Daredevil: End of Days was promised, reworked, started, and delayed, so many times, that some readers may feel that time has passed it by: Mark Waid’s current run on the monthly title is the first since Bendis’ departure to truly find its own way, honoring what Bendis did with the character while never forgetting that Daredevil began as just another long-underwear vigilante; this “street-level” story is less suited to today’s Disney-Marvel landscape than it would have been in the glory days of Marvel Knights. But as a standalone piece of comic book storytelling, it’s a reminder of just what a breath of fresh air Bendis stories like “Out” and “Underboss” were a decade and more ago.
Out of a Possible 5 Stars
“The End of X-Factor” begins, as Peter David winds down his special corner of the X-verse with the first installment of a series of tales focused on individual members of the X-Factor team. Having pushed the reset button on the “Hell War”, with only the members of X-Factor aware of its cataclysmic events, the city of Marrakesh provides the backdrop for a standalone Layla Miller adventure. While I give David credit for greatly developing this rather one-note character from House of M, she works better set against the dynamics of a team: her “I know stuff” grates when she has no one to talk to but the reader, and in this story, she serves as little more than a commentator.

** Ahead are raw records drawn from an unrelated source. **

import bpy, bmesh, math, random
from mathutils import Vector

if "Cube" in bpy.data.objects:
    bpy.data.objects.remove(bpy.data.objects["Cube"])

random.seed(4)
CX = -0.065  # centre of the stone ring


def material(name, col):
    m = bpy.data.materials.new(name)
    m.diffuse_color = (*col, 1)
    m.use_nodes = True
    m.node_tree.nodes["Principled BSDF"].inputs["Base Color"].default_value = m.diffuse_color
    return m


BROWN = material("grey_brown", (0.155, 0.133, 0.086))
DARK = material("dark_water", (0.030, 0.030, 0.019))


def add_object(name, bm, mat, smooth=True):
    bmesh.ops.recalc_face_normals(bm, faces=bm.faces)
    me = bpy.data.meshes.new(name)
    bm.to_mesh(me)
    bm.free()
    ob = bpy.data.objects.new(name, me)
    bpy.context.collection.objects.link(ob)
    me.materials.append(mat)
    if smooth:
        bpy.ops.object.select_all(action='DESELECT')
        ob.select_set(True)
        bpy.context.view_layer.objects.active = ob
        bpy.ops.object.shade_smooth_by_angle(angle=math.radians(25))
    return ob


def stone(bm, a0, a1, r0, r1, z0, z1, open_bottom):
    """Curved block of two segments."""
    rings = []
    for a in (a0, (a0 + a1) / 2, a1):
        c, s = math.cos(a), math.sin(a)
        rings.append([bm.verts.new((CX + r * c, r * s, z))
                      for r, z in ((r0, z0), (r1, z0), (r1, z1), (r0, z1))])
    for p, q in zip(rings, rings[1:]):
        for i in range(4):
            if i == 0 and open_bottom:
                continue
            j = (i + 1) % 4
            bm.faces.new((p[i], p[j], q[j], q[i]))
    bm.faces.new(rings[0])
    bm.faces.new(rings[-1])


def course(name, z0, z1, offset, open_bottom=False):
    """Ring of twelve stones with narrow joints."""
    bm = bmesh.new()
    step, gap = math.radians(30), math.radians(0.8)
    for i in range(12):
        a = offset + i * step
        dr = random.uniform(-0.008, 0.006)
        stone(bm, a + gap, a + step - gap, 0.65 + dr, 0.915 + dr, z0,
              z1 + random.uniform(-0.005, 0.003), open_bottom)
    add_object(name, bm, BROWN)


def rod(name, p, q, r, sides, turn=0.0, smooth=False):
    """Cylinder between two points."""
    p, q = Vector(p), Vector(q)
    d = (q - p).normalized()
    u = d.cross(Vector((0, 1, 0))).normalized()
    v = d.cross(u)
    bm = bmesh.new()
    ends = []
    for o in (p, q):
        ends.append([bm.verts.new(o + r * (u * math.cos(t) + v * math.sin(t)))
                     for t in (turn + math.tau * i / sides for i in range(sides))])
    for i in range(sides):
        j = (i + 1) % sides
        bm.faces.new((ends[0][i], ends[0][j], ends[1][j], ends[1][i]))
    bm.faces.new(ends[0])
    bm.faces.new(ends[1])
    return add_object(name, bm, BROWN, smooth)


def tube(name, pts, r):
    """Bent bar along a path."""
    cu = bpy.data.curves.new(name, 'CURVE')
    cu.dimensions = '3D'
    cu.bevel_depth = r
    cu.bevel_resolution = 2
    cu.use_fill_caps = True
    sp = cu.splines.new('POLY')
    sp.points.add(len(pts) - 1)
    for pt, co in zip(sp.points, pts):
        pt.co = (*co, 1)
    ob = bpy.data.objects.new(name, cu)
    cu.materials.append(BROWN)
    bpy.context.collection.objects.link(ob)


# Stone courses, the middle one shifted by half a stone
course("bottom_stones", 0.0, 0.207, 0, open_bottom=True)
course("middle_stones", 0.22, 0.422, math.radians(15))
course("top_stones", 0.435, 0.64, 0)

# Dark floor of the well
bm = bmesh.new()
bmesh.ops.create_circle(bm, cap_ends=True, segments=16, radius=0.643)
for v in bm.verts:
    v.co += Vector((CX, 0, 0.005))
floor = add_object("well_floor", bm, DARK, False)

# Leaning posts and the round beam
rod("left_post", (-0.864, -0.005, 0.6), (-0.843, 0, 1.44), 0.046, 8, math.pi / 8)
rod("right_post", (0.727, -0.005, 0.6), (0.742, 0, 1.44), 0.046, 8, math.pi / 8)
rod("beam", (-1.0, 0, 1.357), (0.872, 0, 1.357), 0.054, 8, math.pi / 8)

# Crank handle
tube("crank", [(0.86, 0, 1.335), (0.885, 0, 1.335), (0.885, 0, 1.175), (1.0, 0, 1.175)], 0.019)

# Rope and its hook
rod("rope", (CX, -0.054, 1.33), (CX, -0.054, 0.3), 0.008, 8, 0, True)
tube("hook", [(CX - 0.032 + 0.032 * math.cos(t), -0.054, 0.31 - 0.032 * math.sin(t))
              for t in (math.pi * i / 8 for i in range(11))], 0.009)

Jamie Madrox, still in his demon form from the Hell War, is the silent Macguffin of this story, in which a young man believes that the transformed Madrox is a djinn, who will do his bidding, in the sort of “careful what you wish for” story whose model goes back at least to O.Henry or Saki. Layla’s participation is mostly limited to giving warnings to the boy and his uncle about the danger of messing with mystical forces, and providing the bleak summation to the story as she resumes her quest to restore her husband to his normal mutant form. It’s a decent enough story, but doesn’t really benefit much from being told in the context of X-Factor.
Art has never been the selling point of David’s X-Factor; in fact, it’s too often felt like a proving ground for new talent, or last-minute fillins, giving the entire run a sort of patchwork quality. The use this time of two pencillers, Neil Edwards and Carmen Carnero, with inks from Jay Leisten, is handled reasonably smoothly, and they all get the job done serviceably enough.
X-Factor has been one of Marvel’s most pleasant change-of-pace titles for the past few years, and while I’m sorry to see it end, the rather conventionally “epic” Hell War storyline did suggest that it might be time for David to take a fresh look at his favorite Marvel characters; I’m less worried about losing X-Factor than I am wondering whether Marvel will be inclined to give David the leeway to make his next project as rewardingly individual and idiosyncratic as this series has been at its best.
Out of a Possible 5 Stars